  2. Dairy products – (Milk, cheese, butter, eggs, ice cream, etc.) are made from “stuff” that comes from animals. These products as well are high in saturated fats and cholesterol and many similar diseases result from their consumption. Healthy substitutes include soymilk, rice milk, nut butters, flax seed, blended frozen fruit, etc.
  3. Spices – (black/hot pepper , cinnamon, nutmeg, mustard, etc.) cause irritation of the stomach and digestive organs, which can lead to or worsen esophageal reflux, gastritis, and ulcers. Healthy substitutes include herbs such as basil, thyme, sage, paprika, and others.

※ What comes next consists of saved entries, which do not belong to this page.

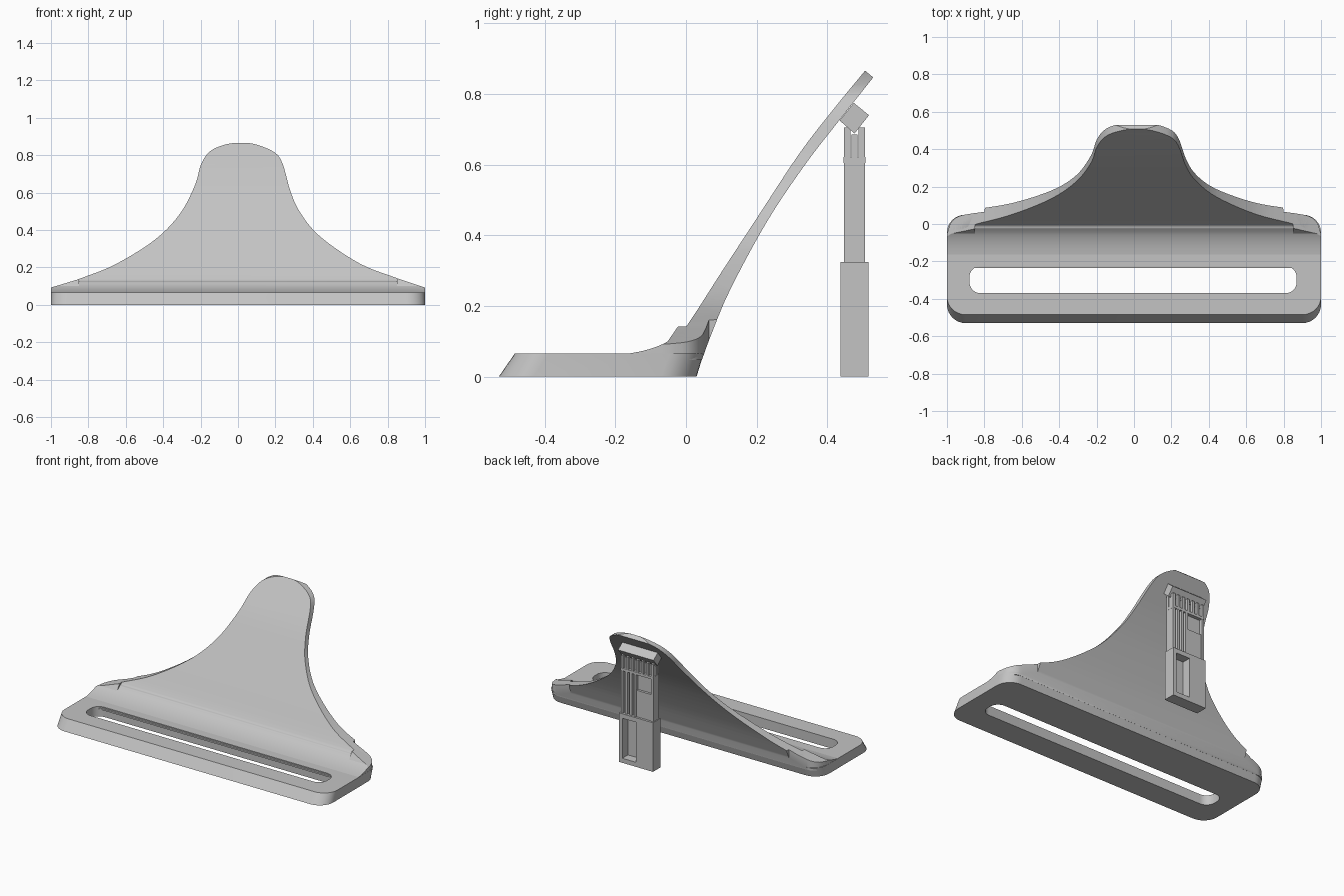
import bpy, bmesh, math
from mathutils import Vector

default = bpy.data.objects.get("Cube")
if default:
    bpy.data.objects.remove(default, do_unlink=True)

grey = bpy.data.materials.new("plain_grey")
grey.use_nodes = True
grey.diffuse_color = (0.55, 0.55, 0.55, 1)
grey.node_tree.nodes["Principled BSDF"].inputs["Base Color"].default_value = (0.55, 0.55, 0.55, 1)


def prism(name, points, axis, start, end):
    """Extrude a 2D outline along one axis."""
    place = {"x": lambda p, t: (t, p[0], p[1]),
             "y": lambda p, t: (p[0], t, p[1]),
             "z": lambda p, t: (p[0], p[1], t)}[axis]
    bm = bmesh.new()
    low = [bm.verts.new(place(p, start)) for p in points]
    high = [bm.verts.new(place(p, end)) for p in points]
    bm.faces.new(low)
    bm.faces.new(high)
    n = len(points)
    for i in range(n):
        j = (i + 1) % n
        bm.faces.new((low[i], low[j], high[j], high[i]))
    bmesh.ops.recalc_face_normals(bm, faces=bm.faces)
    mesh = bpy.data.meshes.new(name)
    bm.to_mesh(mesh)
    bm.free()
    mesh.materials.append(grey)
    obj = bpy.data.objects.new(name, mesh)
    bpy.context.collection.objects.link(obj)
    return obj


def box(name, x0, x1, y0, y1, z0, z1):
    return prism(name, [(x0, y0), (x1, y0), (x1, y1), (x0, y1)], "z", z0, z1)


def activate(obj):
    bpy.ops.object.select_all(action="DESELECT")
    obj.select_set(True)
    bpy.context.view_layer.objects.active = obj


def cut(obj, cutter, operation):
    """Apply a boolean and drop the cutter."""
    mod = obj.modifiers.new("cut", "BOOLEAN")
    mod.operation = operation
    mod.solver = "EXACT"
    mod.object = cutter
    activate(obj)
    bpy.ops.object.modifier_apply(modifier=mod.name)
    bpy.data.objects.remove(cutter, do_unlink=True)


def smooth(obj):
    activate(obj)
    bpy.ops.object.shade_smooth_by_angle(angle=math.radians(30))


def curve(points, steps=5):
    """Pass a smooth curve through a few points."""
    p = [Vector(q) for q in points]
    p = [2 * p[0] - p[1]] + p + [2 * p[-1] - p[-2]]
    out = []
    for a, b, c, d in zip(p, p[1:], p[2:], p[3:]):
        for s in range(steps):
            t = s / steps
            out.append(0.5 * (2 * b + (c - a) * t + (2 * a - 5 * b + 4 * c - d) * t ** 2
                              + (3 * b - a - 3 * c + d) * t ** 3))
    return out + [p[-2]]


def rounded_rect(x0, x1, y0, y1, r, steps=8):
    out = []
    corners = [(x1 - r, y1 - r), (x0 + r, y1 - r), (x0 + r, y0 + r), (x1 - r, y0 + r)]
    for k, (cx, cy) in enumerate(corners):
        for s in range(steps + 1):
            a = math.pi / 2 * (k + s / steps)
            out.append((cx + r * math.cos(a), cy + r * math.sin(a)))
    return out


# Strap frame with leaning front and back walls and a long slot
frame = prism("strap_frame", rounded_rect(-1, 1, -0.53, 0.03, 0.1), "z", 0, 0.065)
for v in frame.data.vertices:
    if v.co.z > 0.03:
        v.co.y += 0.045 - 0.025 * (v.co.y + 0.53) / 0.56
cut(frame, prism("slot_cutter", rounded_rect(-0.88, 0.87, -0.37, -0.225, 0.06), "z", -0.1, 0.2),
    "DIFFERENCE")
smooth(frame)

# Side profile of the leaning panel, with the fillet that rises from the slot
front = curve([(-0.235, 0.057), (-0.17, 0.064), (-0.11, 0.076), (-0.06, 0.095), (-0.025, 0.12),
               (0.005, 0.148), (0.1, 0.295), (0.195, 0.44), (0.32, 0.63), (0.42, 0.76), (0.507, 0.866)])
back = curve([(0.53, 0.847), (0.436, 0.728), (0.337, 0.6), (0.23, 0.44), (0.125, 0.246),
              (0.07, 0.115), (0.045, 0.047)])
side_profile = front + back + [Vector((-0.235, 0.047))]

# Bell-shaped outline seen from the front
left_edge = curve([(-0.855, 0.136), (-0.66, 0.214), (-0.444, 0.348), (-0.31, 0.487), (-0.23, 0.64),
                   (-0.198, 0.75), (-0.15, 0.82), (-0.07, 0.856), (0.015, 0.867), (0.1, 0.856),
                   (0.198, 0.813), (0.24, 0.75), (0.278, 0.615), (0.33, 0.497), (0.44, 0.364),
                   (0.652, 0.22), (0.856, 0.14)])
bell = [(-1.1, -0.1), (-1.1, 0.065), (-1, 0.092)] + left_edge + [(1, 0.092), (1.1, 0.065), (1.1, -0.1)]

# Plan outline that rounds the rear lower corners
corner = curve([(0.999, -0.05), (0.98, 0.005), (0.94, 0.04), (0.88, 0.054), (0.8, 0.065)], 3)
plan = [(0.999, -0.7)] + [tuple(p) for p in corner] + [(0.7, 0.8)]
plan += [(-x, y) for x, y in reversed(plan)]


def trim(obj):
    cut(obj, prism("bell_cutter", bell, "y", -0.8, 0.8), "INTERSECT")
    cut(obj, prism("plan_cutter", plan, "z", -0.2, 1.2), "INTERSECT")
    smooth(obj)


panel = prism("leaning_panel", side_profile, "x", -1.05, 1.05)
trim(panel)

# Small raised shoulders at both ends of the fillet
shoulder = [(-0.055, 0.055), (-0.055, 0.095), (-0.02, 0.146), (0.03, 0.146), (0.03, 0.055)]
for name, s in (("left_shoulder", 1), ("right_shoulder", -1)):
    trim(prism(name, shoulder, "x", s * 0.85, s * 1.05))

# Clip head under the panel tip
prism("clip_head", [(0.475, 0.775), (0.518, 0.74), (0.477, 0.688), (0.435, 0.725)], "x", -0.125, 0.135)

# Clip housing with a pocket in its rear face
housing = box("clip_housing", -0.12, 0.13, 0.438, 0.517, 0, 0.325)
cut(housing, box("pocket_cutter", 0.005, 0.105, 0.458, 0.6, 0.03, 0.295), "DIFFERENCE")

# Clip stem: core plate, ribs, crossbar and teeth
box("stem_core", -0.112, 0.122, 0.468, 0.486, 0.3, 0.685)
for i, x in enumerate((-0.115, 0.01, 0.042, 0.074, 0.106)):
    box(f"stem_rib_{i + 1}", x, x + 0.017, 0.447, 0.507, 0.3, 0.607)
box("stem_plate", -0.1, 0.012, 0.45, 0.502, 0.3, 0.5)
box("stem_crossbar", -0.116, 0.124, 0.446, 0.508, 0.605, 0.622)
for i in range(7):
    x = -0.115 + i * 0.0368
    for side, y in (("front", 0.447), ("rear", 0.489)):
        box(f"{side}_tooth_{i + 1}", x, x + 0.017, y, y + 0.018, 0.615, 0.705)
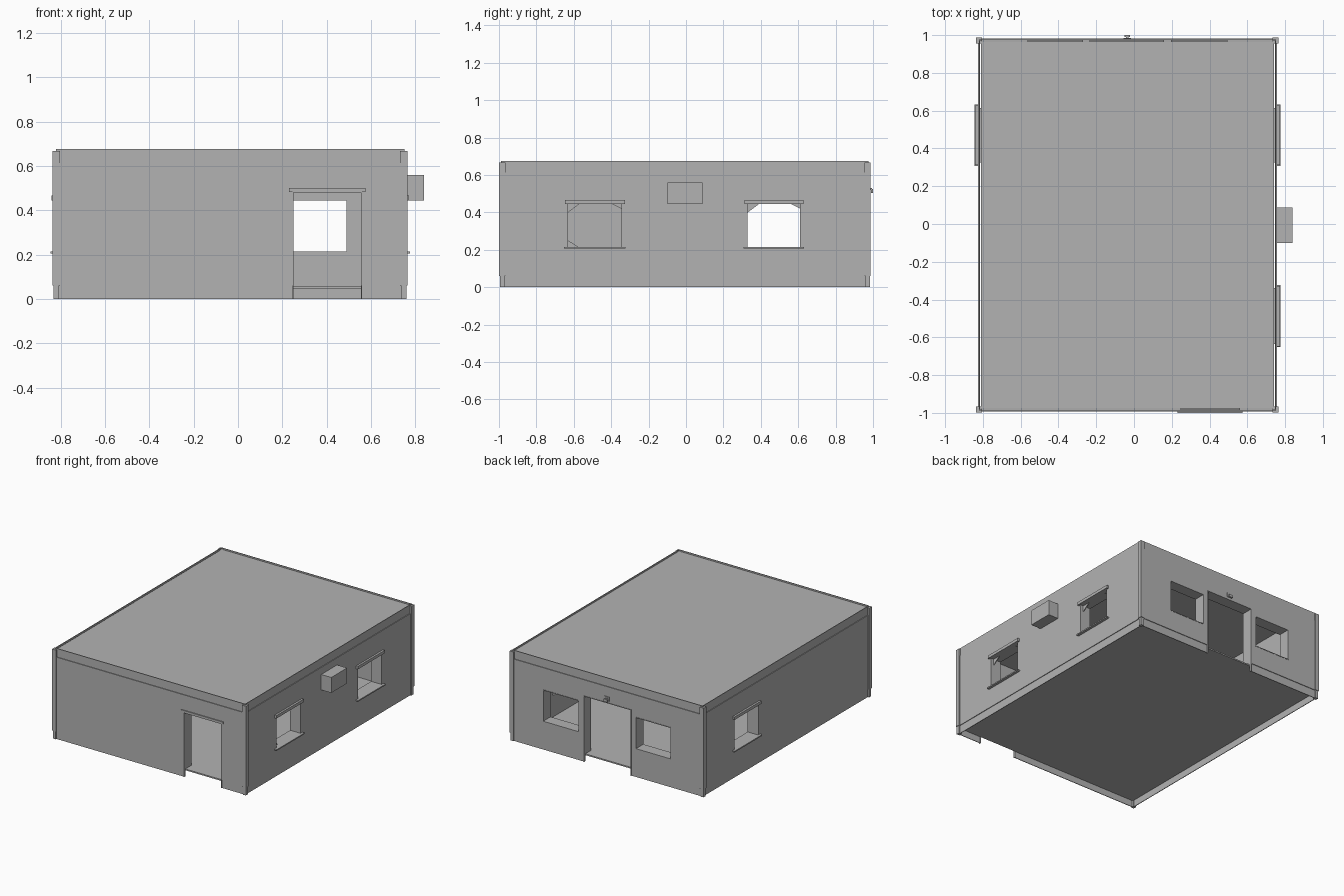
import bpy, bmesh

if "Cube" in bpy.data.objects:
    bpy.data.objects.remove(bpy.data.objects["Cube"])

grey = bpy.data.materials.new("concrete grey")
grey.diffuse_color = (0.45, 0.45, 0.45, 1)
grey.use_nodes = True
grey.node_tree.nodes["Principled BSDF"].inputs["Base Color"].default_value = grey.diffuse_color


def finish(name, bm):
    bmesh.ops.recalc_face_normals(bm, faces=bm.faces)
    me = bpy.data.meshes.new(name)
    bm.to_mesh(me)
    bm.free()
    me.materials.append(grey)
    ob = bpy.data.objects.new(name, me)
    bpy.context.collection.objects.link(ob)
    return ob


def box(name, x, y, z):
    bm = bmesh.new()
    for v in bmesh.ops.create_cube(bm, size=1)["verts"]:
        v.co = [lo + (c + 0.5) * (hi - lo) for c, (lo, hi) in zip(v.co, (x, y, z))]
    return finish(name, bm)


def cut(ob, *ranges):
    """Subtract boxes from an object and bake the result."""
    for r in ranges:
        c = box("cutter", *r)
        m = ob.modifiers.new("cut", "BOOLEAN")
        m.operation, m.solver, m.object = "DIFFERENCE", "EXACT", c
        dg = bpy.context.evaluated_depsgraph_get()
        me = bpy.data.meshes.new_from_object(ob.evaluated_get(dg))
        ob.modifiers.clear()
        ob.data = me
        bpy.data.objects.remove(c)
    return ob


def grow(r, d):
    return (r[0] - d, r[1] + d)


# Main extents: inner shell and outer panel skin
SX, SY = (-0.81, 0.742), (-0.978, 0.966)
PX, PY = (-0.826, 0.757), (-0.993, 0.981)
T = 0.07
FLOOR = 0.055
WZ = (0.215, 0.445)

# Openings: side, range along the wall, height range
openings = [
    ("right", (-0.63, -0.345), WZ),
    ("right", (0.33, 0.61), WZ),
    ("left", (0.33, 0.61), WZ),
    ("back", (-0.56, -0.275), WZ),
    ("back", (0.20, 0.49), WZ),
    ("back", (-0.23, 0.155), (FLOOR, 0.49)),
    ("front", (0.25, 0.555), (FLOOR, 0.48)),
]
depth = {"right": (0.62, 0.9), "left": (-0.9, -0.68),
         "back": (0.85, 1.1), "front": (-1.1, -0.85)}


def place(side, along, across, z):
    return (across, along, z) if side in ("left", "right") else (along, across, z)


holes = [place(s, a, depth[s], z) for s, a, z in openings]
skin_holes = [place(s, a, depth[s], (-0.1, z[1]) if z[0] == FLOOR else z)
              for s, a, z in openings]

# Hollow shell with floor, roof and openings
cut(box("shell", SX, SY, (0.045, 0.668)),
    (grow(SX, -T), grow(SY, -T), (FLOOR, 0.64)), *holes)


# Thin outer skin: plinth, wall panels, roof fascia
def ring(name, inset, z, cuts):
    x, y = grow(PX, -inset), grow(PY, -inset)
    cut(box(name, x, y, z), (grow(x, -0.005), grow(y, -0.005), (-0.2, 1)), *cuts)


ring("plinth", 0.005, (0, 0.06), skin_holes[-2:])
ring("wall_panels", 0, (0.06, 0.613), skin_holes)
ring("fascia", 0.005, (0.613, 0.676), [])

# Linings that close the gap between shell and skin around each opening
gap = {"right": (SX[1], PX[1] + 0.002), "left": (PX[0] - 0.002, SX[0]),
       "back": (SY[1], PY[1] + 0.002), "front": (PY[0] - 0.002, SY[0])}
for (s, a, z), hole in zip(openings, skin_holes):
    low = 0 if z[0] == FLOOR else z[0] - 0.005
    cut(box(s + "_opening_lining",
            *place(s, grow(a, 0.005), gap[s], (low, z[1] + 0.005))), hole)

# Corner posts on small corner bases
for x in ((-0.836, -0.804), (0.732, 0.765)):
    for y in ((-0.999, -0.966), (0.955, 0.987)):
        box("corner_post", x, y, (0.06, 0.668))
        box("corner_base", grow(x, -0.004), grow(y, -0.004), (0, 0.06))

# Lintels and sills on the side windows, lintel over the front door
for s, a, z in openings[:3]:
    lintel, sill = (((0.755, 0.772), (0.755, 0.776)) if s == "right"
                    else ((-0.841, -0.824), (-0.845, -0.824)))
    box("window_lintel", *place(s, grow(a, 0.018), lintel, (0.445, 0.467)))
    box("window_sill", *place(s, grow(a, 0.022), sill, (0.206, 0.215)))
box("door_lintel", (0.23, 0.575), (-1.0, -0.99), (0.482, 0.5))


# Broken glass left in the window corners
def shard(x, corner, dy, dz):
    y, z = corner
    bm = bmesh.new()
    bm.faces.new([bm.verts.new(p) for p in
                  ((x, y, z), (x, y + dy, z), (x, y, z + dz))])
    ob = finish("glass_shard", bm)
    ob.modifiers.new("thickness", "SOLIDIFY").thickness = 0.004


for y0, y1 in ((-0.63, -0.345), (0.33, 0.61)):
    shard(0.73, (y0, WZ[1]), 0.06, -0.045)
    shard(0.73, (y1, WZ[1]), -0.05, -0.025)
shard(0.73, (-0.63, WZ[0]), 0.055, 0.035)

# Air conditioning unit on the right wall
box("air_conditioner", (0.755, 0.84), (-0.1, 0.087), (0.445, 0.56))

# Small lamp bracket above the back door
box("lamp_plate", (-0.055, -0.015), (0.98, 0.986), (0.51, 0.54))
box("lamp_arm", (-0.042, -0.028), (0.985, 0.995), (0.52, 0.53))
box("lamp_head", (-0.05, -0.02), (0.99, 1.0), (0.505, 0.525))
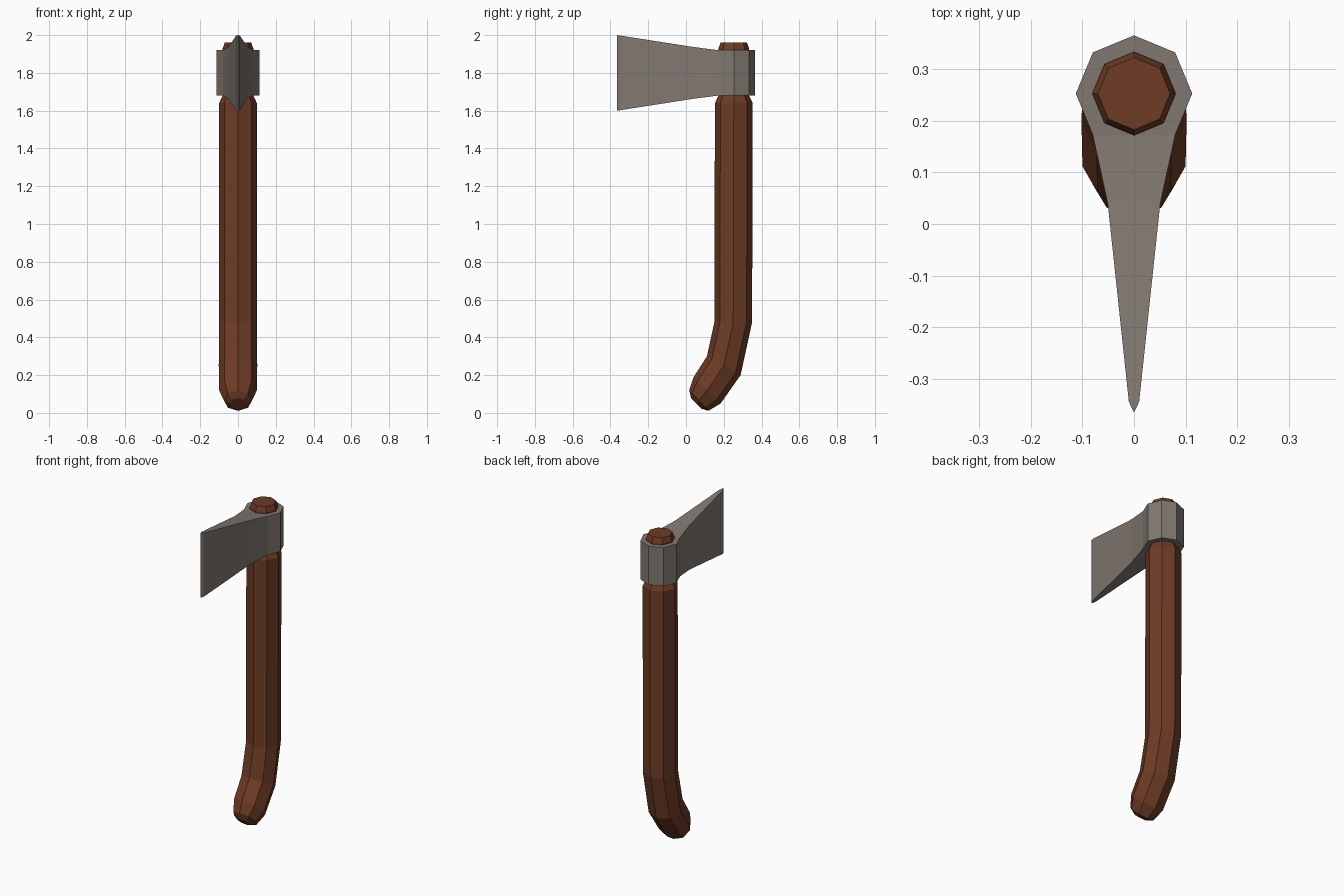
import bpy, bmesh, math

if "Cube" in bpy.data.objects:
    bpy.data.objects.remove(bpy.data.objects["Cube"])


def material(name, rgb):
    m = bpy.data.materials.new(name)
    m.diffuse_color = (*rgb, 1)
    m.use_nodes = True
    m.node_tree.nodes["Principled BSDF"].inputs["Base Color"].default_value = m.diffuse_color
    return m


def make_object(name, bm, mat):
    bmesh.ops.recalc_face_normals(bm, faces=bm.faces[:])
    me = bpy.data.meshes.new(name)
    bm.to_mesh(me)
    bm.free()
    me.materials.append(mat)
    ob = bpy.data.objects.new(name, me)
    bpy.context.collection.objects.link(ob)
    return ob


wood = material("brown wood", (0.155, 0.045, 0.018))
steel = material("grey steel", (0.22, 0.19, 0.165))

# Handle: octagonal rings swept along a bent path (centre y, z, radius, tilt)
rings = [
    (0.055, 0.050, 0.040, 45),
    (0.068, 0.066, 0.075, 47),
    (0.112, 0.120, 0.100, 44),
    (0.200, 0.250, 0.102, 29),
    (0.250, 0.480, 0.100, 0),
    (0.253, 1.640, 0.100, 0),
    (0.253, 1.680, 0.081, 0),
    (0.253, 1.930, 0.081, 0),
    (0.253, 1.960, 0.070, 0),
]
bm = bmesh.new()
loops = []
for y, z, r, tilt in rings:
    t = math.radians(tilt)
    loop = []
    for i in range(8):
        a = i * math.pi / 4
        v = r * math.sin(a)
        loop.append(bm.verts.new((r * math.cos(a), y + v * math.cos(t), z - v * math.sin(t))))
    loops.append(loop)
for lo, hi in zip(loops, loops[1:]):
    for i in range(8):
        j = (i + 1) % 8
        bm.faces.new((lo[i], lo[j], hi[j], hi[i]))
bm.faces.new(loops[0])
bm.faces.new(loops[-1])
make_object("handle", bm, wood)

# Collar: octagonal band around the handle top
CY, CR, MID = 0.253, 0.113, 1.80
bm = bmesh.new()
bmesh.ops.create_cone(bm, cap_ends=True, segments=8, radius1=CR, radius2=CR, depth=0.24)
for v in bm.verts:
    v.co.y += CY
    v.co.z += MID
# Blade: cross-sections (y, half width, half height) flaring to the cutting edge
sections = [(0.173, 0.080, 0.120), (0.04, 0.051, 0.137), (-0.345, 0.010, 0.197)]
rects = []
for y, w, h in sections:
    rects.append([bm.verts.new((x, y, MID + z)) for x, z in ((-w, -h), (w, -h), (w, h), (-w, h))])
for a, b in zip(rects, rects[1:]):
    for i in range(4):
        j = (i + 1) % 4
        bm.faces.new((a[i], a[j], b[j], b[i]))
lo = bm.verts.new((0, -0.366, MID - 0.2))
hi = bm.verts.new((0, -0.366, MID + 0.2))
e = rects[-1]
bm.faces.new((e[0], e[3], hi, lo))
bm.faces.new((e[1], e[2], hi, lo))
bm.faces.new((e[0], e[1], lo))
bm.faces.new((e[3], e[2], hi))
# Close the back of the blade inside the collar
bm.faces.new(rects[0])
make_object("axe_head", bm, steel)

  4. Vinegar – (including apple cider vinegar, pickles, distilled vinegar, salad dressings, condiments, etc.) is the result of fermenting (or rotting) alcohol to acetic acid. It, as the spices do, erodes the delicate lining of the digestive tract. A healthy substitute is lemon juice.
  5. Refined carbohydrates/sugars – (cookies, pies, cakes, sweet breads, pasta, white bread, crackers, candy, chocolates, table sugar, jams, jellies, syrups, white flour, etc.) are easily digested/absorbed into the blood stream and cause a rapid rise in blood sugar. They are also are high in calories. This leads to diabetes and obesity. Additionally, refined sugars decrease the immune system’s ability to combat disease. A healthy substitute is to use whole grain products instead of refined products, and naturally sweet fruits in exchange for sugars.
  6. Fried/high fat foods – (chips, french fries, margarine, oils, shortening, lard, etc.) are high in trans fats or cholesterol or saturated fats, which increase your bad cholesterol, decrease your good cholesterol, and promote inflammation that predisposes people to develop plaques in their arteries. Healthy substitutes include “frying” on a nonstick skillet with light, non-stick spray and using water and herbs for seasoning. Also, baking instead of frying, and using unsweetened applesauce instead of oil in baking recipes.
  7. Artificial sweeteners – these have been proven to increase appetite, leading to increased calorie intake, and change the bacterial composition of the gut, leading to issues of diabetes and obesity.


  1. Daily drink 1 ounce of water/herbal teas for every 2 pounds you weigh
  2. Avoid drinking carbonated (soft drinks), caffeinated, and/or alcoholic beverages
  3. Avoid drinking juices or any other calorie-containing drinks.